Nathan Cullen, the federal NDP house leader, has ruled out a run for the leadership of the B.C. New Democrats, ending weeks of consideration of a switch from federal to provincial politics.
The MP for Skeena-Bulkley Valley said conversations with B.C. supporters convinced him he had a “very good shot” at winning the leadership of the provincial party, which is facing years of reconstruction after its unexpected defeat in the May provincial election.
Adrian Dix, who led the NDP in the election campaign, said in September he would step down once the party picks a successor - an announcement that kicked off manoeuvring by various possible successors, including Mr. Cullen.
However, he said in an interview on Friday that he concluded he should stay focused on Ottawa to complete the work launched by former leader Jack Layton and continued by Thomas Mulcair to elect Canada’s first federal NDP government.
“At the end, I couldn’t bring my heart to believe my work was done federally, that I had finished what I had started,” Mr. Cullen, who was first elected in 2004, said.
“The timing was certainly challenging because we’re facing a federal election in the next 18 months and I want to defeat this government and help form a new one.”
Mr. Cullen’s decision not to run may have some impact on the timing of the B.C. leadership race.
Mr. Cullen had been forcefully making the case for the provincial party to not rush into a leadership convention, arguing proposals for an early 2014 race would be too soon and deter either him or other promising candidates from running.
Now, his exit may ease pressure on the party, which is to decide on the issue next weekend at a provincial council meeting timed around a biennial policy convention.
Still, the 41-year-old Mr. Cullen, who raised his profile with a third-place ranking in the race for the leadership of the federal NDP that elected Mr. Mulcair, said the party would be wise to consider holding off on the leadership vote even though he won’t be in the race.
The delay, he said, may work for other candidates. “I really believe that argument was better for the party regardless of my entrance in the race, and I wouldn’t have argued it if it was only for my purposes,” he said.
Mr. Cullen said some New Democrats had offered to advocate for holding off on the date of the leadership convention to facilitate his entry into the race. “I’d say, `get a longer date if you think it’s right.’”

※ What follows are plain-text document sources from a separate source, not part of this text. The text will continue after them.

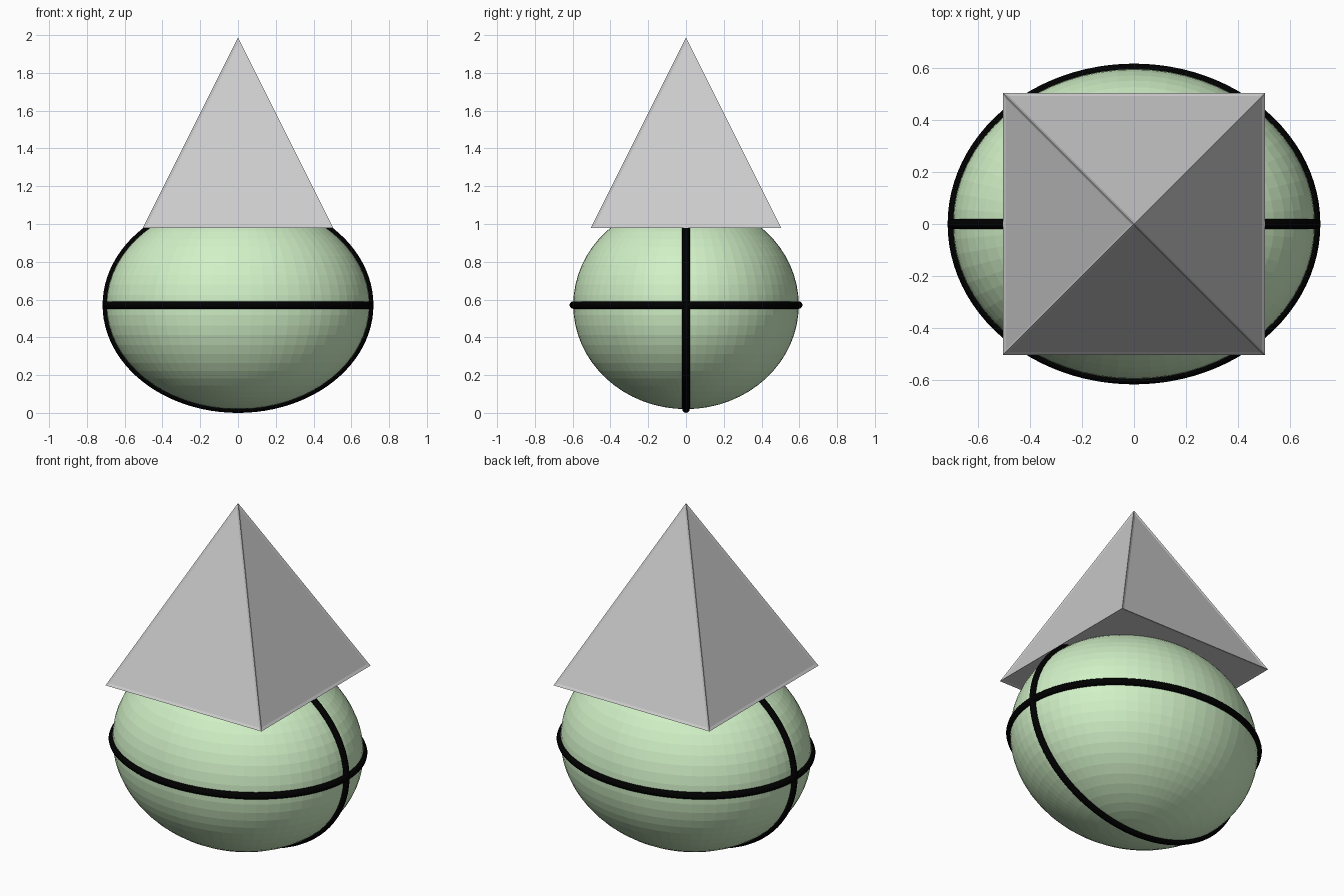
import bpy
from math import pi, cos, sin, sqrt

if "Cube" in bpy.data.objects:
    bpy.data.objects.remove(bpy.data.objects["Cube"])

RX, RY, RZ = 0.697, 0.597, 0.551   # body radii
TUBE = 0.02                        # band thickness radius
CZ = RZ + TUBE                     # body centre height


def material(name, color):
    m = bpy.data.materials.new(name)
    m.diffuse_color = color
    m.use_nodes = True
    m.node_tree.nodes["Principled BSDF"].inputs["Base Color"].default_value = m.diffuse_color
    return m


green = material("pale_green", (0.64, 0.88, 0.57, 1))
black = material("black", (0.0, 0.0, 0.0, 1))

# Egg-shaped faceted body
bpy.ops.mesh.primitive_uv_sphere_add(segments=64, ring_count=32, radius=1, location=(0, 0, CZ))
body = bpy.context.object
body.name = "body"
body.scale = (RX, RY, RZ)
body.data.materials.append(green)
bpy.ops.object.transform_apply(location=False, rotation=False, scale=True)


# Elliptical bands around the body
def band(name, point, count=96):
    curve = bpy.data.curves.new(name, 'CURVE')
    curve.dimensions = '3D'
    curve.bevel_depth = TUBE
    curve.bevel_resolution = 4
    spline = curve.splines.new('POLY')
    spline.points.add(count - 1)
    for i, p in enumerate(spline.points):
        a = 2 * pi * i / count
        p.co = (*point(cos(a), sin(a)), 1)
    spline.use_cyclic_u = True
    ob = bpy.data.objects.new(name, curve)
    ob.location = (0, 0, CZ)
    curve.materials.append(black)
    bpy.context.collection.objects.link(ob)


band("horizontal_band", lambda c, s: (RX * c, RY * s, 0))
band("vertical_band", lambda c, s: (RX * c, 0, RZ * s))

# Pyramid hat with slightly raised edges
SIDE, BASE_Z = 0.995, 0.983
bpy.ops.mesh.primitive_cone_add(vertices=4, radius1=SIDE / sqrt(2), radius2=0, depth=SIDE,
                                location=(0, 0, BASE_Z + SIDE / 2), rotation=(0, 0, pi / 4))
hat = bpy.context.object
hat.name = "pyramid_hat"
edges = hat.modifiers.new("raised_edges", 'WIREFRAME')
edges.thickness = 0.02
edges.use_replace = False
edges.use_even_offset = True
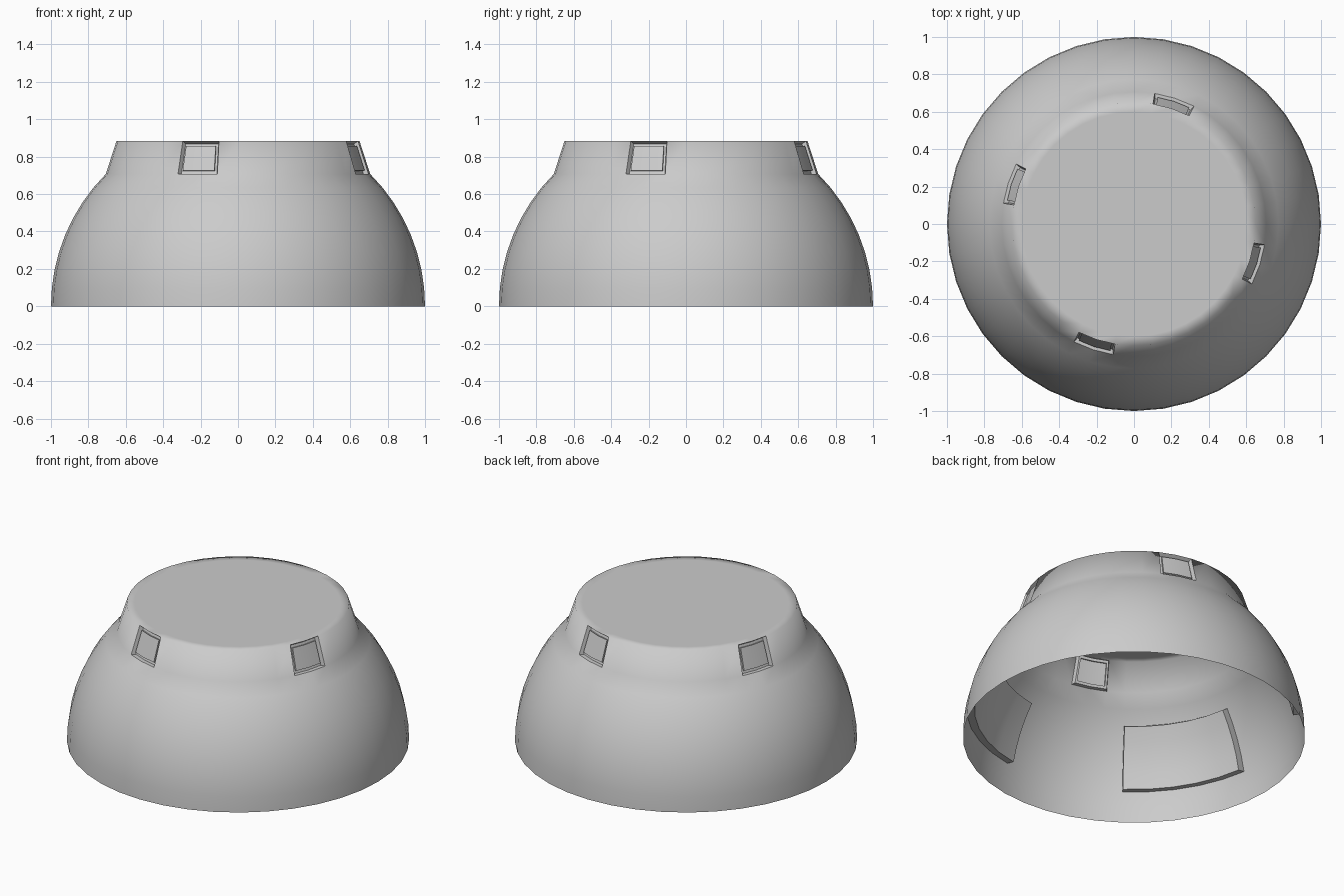
import bpy, bmesh
from math import sin, cos, radians

if "Cube" in bpy.data.objects:
    bpy.data.objects.remove(bpy.data.objects["Cube"])

SIDES = 40
STEP = 360 / SIDES
LOW, HIGH = (0.707, 0.707), (0.65, 0.883)   # neck profile (radius, height)


def sphere_point(az, lat, depth):
    r, a, b = 1 - depth, radians(az), radians(lat)
    return (r * cos(b) * cos(a), r * cos(b) * sin(a), r * sin(b))


def neck_point(az, t, depth):
    a = radians(az)
    # keep points between shell corners on the straight facets
    off = (az % STEP) - STEP / 2
    flat = cos(radians(STEP / 2)) / cos(radians(off))
    r = (LOW[0] + (HIGH[0] - LOW[0]) * t - depth * 0.95) * flat
    z = LOW[1] + (HIGH[1] - LOW[1]) * t - depth * 0.31
    return (r * cos(a), r * sin(a), z)


def finish(bm, name, angle=None):
    bmesh.ops.remove_doubles(bm, verts=bm.verts, dist=1e-5)
    mesh = bpy.data.meshes.new(name)
    bm.to_mesh(mesh)
    bm.free()
    ob = bpy.data.objects.new(name, mesh)
    bpy.context.collection.objects.link(ob)
    bpy.ops.object.select_all(action='DESELECT')
    ob.select_set(True)
    bpy.context.view_layer.objects.active = ob
    if angle:
        bpy.ops.object.shade_smooth_by_angle(angle=radians(angle))
    else:
        bpy.ops.object.shade_smooth()
    return ob


def stepped_patch(name, point, az, v, cells, layers):
    """Patch on a curved surface; each layer is (az inset, v inset, depth)."""
    bm = bmesh.new()
    na, nv = cells
    ring_ids = ([(i, 0) for i in range(na)] + [(na, j) for j in range(nv)] +
                [(i, nv) for i in range(na, 0, -1)] + [(0, j) for j in range(nv, 0, -1)])

    def vert(i, j, layer):
        ia, iv, depth = layer
        a = az[0] + ia + (az[1] - az[0] - 2 * ia) * i / na
        h = v[0] + iv + (v[1] - v[0] - 2 * iv) * j / nv
        return bm.verts.new(point(a, h, depth))

    rings = [[vert(i, j, l) for i, j in ring_ids] for l in layers]
    n = len(ring_ids)
    for r0, r1 in zip(rings, rings[1:]):
        for k in range(n):
            m = (k + 1) % n
            bm.faces.new((r0[k], r0[m], r1[m], r1[k]))
    grid = [[vert(i, j, layers[-1]) for j in range(nv + 1)] for i in range(na + 1)]
    for i in range(na):
        for j in range(nv):
            bm.faces.new((grid[i][j], grid[i + 1][j], grid[i + 1][j + 1], grid[i][j + 1]))
    return finish(bm, name, 30)


# Dome, neck and cap as one turned shell, with gaps left for the windows
bm = bmesh.new()
profile = [(cos(radians(5.625 * k)), sin(radians(5.625 * k))) for k in range(8)]
profile += [LOW, HIGH, (0.60, 0.883)]
rings = [[bm.verts.new((r * cos(radians(STEP * i)), r * sin(radians(STEP * i)), z))
          for i in range(SIDES)] for r, z in profile]
for k, (r0, r1) in enumerate(zip(rings, rings[1:])):
    for i in range(SIDES):
        if k == 8 and i % 10 in (7, 8):
            continue
        m = (i + 1) % SIDES
        bm.faces.new((r0[i], r0[m], r1[m], r1[i]))
bm.faces.new(rings[-1])
finish(bm, "dome_shell")

for q in range(4):
    # Recessed neck window with a slightly raised pane
    a = 63 + 90 * q
    stepped_patch(f"window_{q + 1}", neck_point, (a, a + 18), (0, 1), (2, 1),
                  [(0, 0, 0), (0.6, 0.04, 0.025), (1.6, 0.13, 0.025), (1.6, 0.13, 0.01)])
    # Thick curved panel on the inside of the dome
    a = 9 + 90 * q
    stepped_patch(f"inner_panel_{q + 1}", sphere_point, (a, a + 45), (11.25, 33.75), (5, 4),
                  [(0, 0, 0.001), (0, 0, 0.05)])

He said, going ahead, that he isn’t ready to endorse any possible successor for Mr. Dix, but he wouldn’t rule out encouraging prospective candidates to run.
Although several NDP MLAs have expressed an interest in the leadership, none have officially entered the race.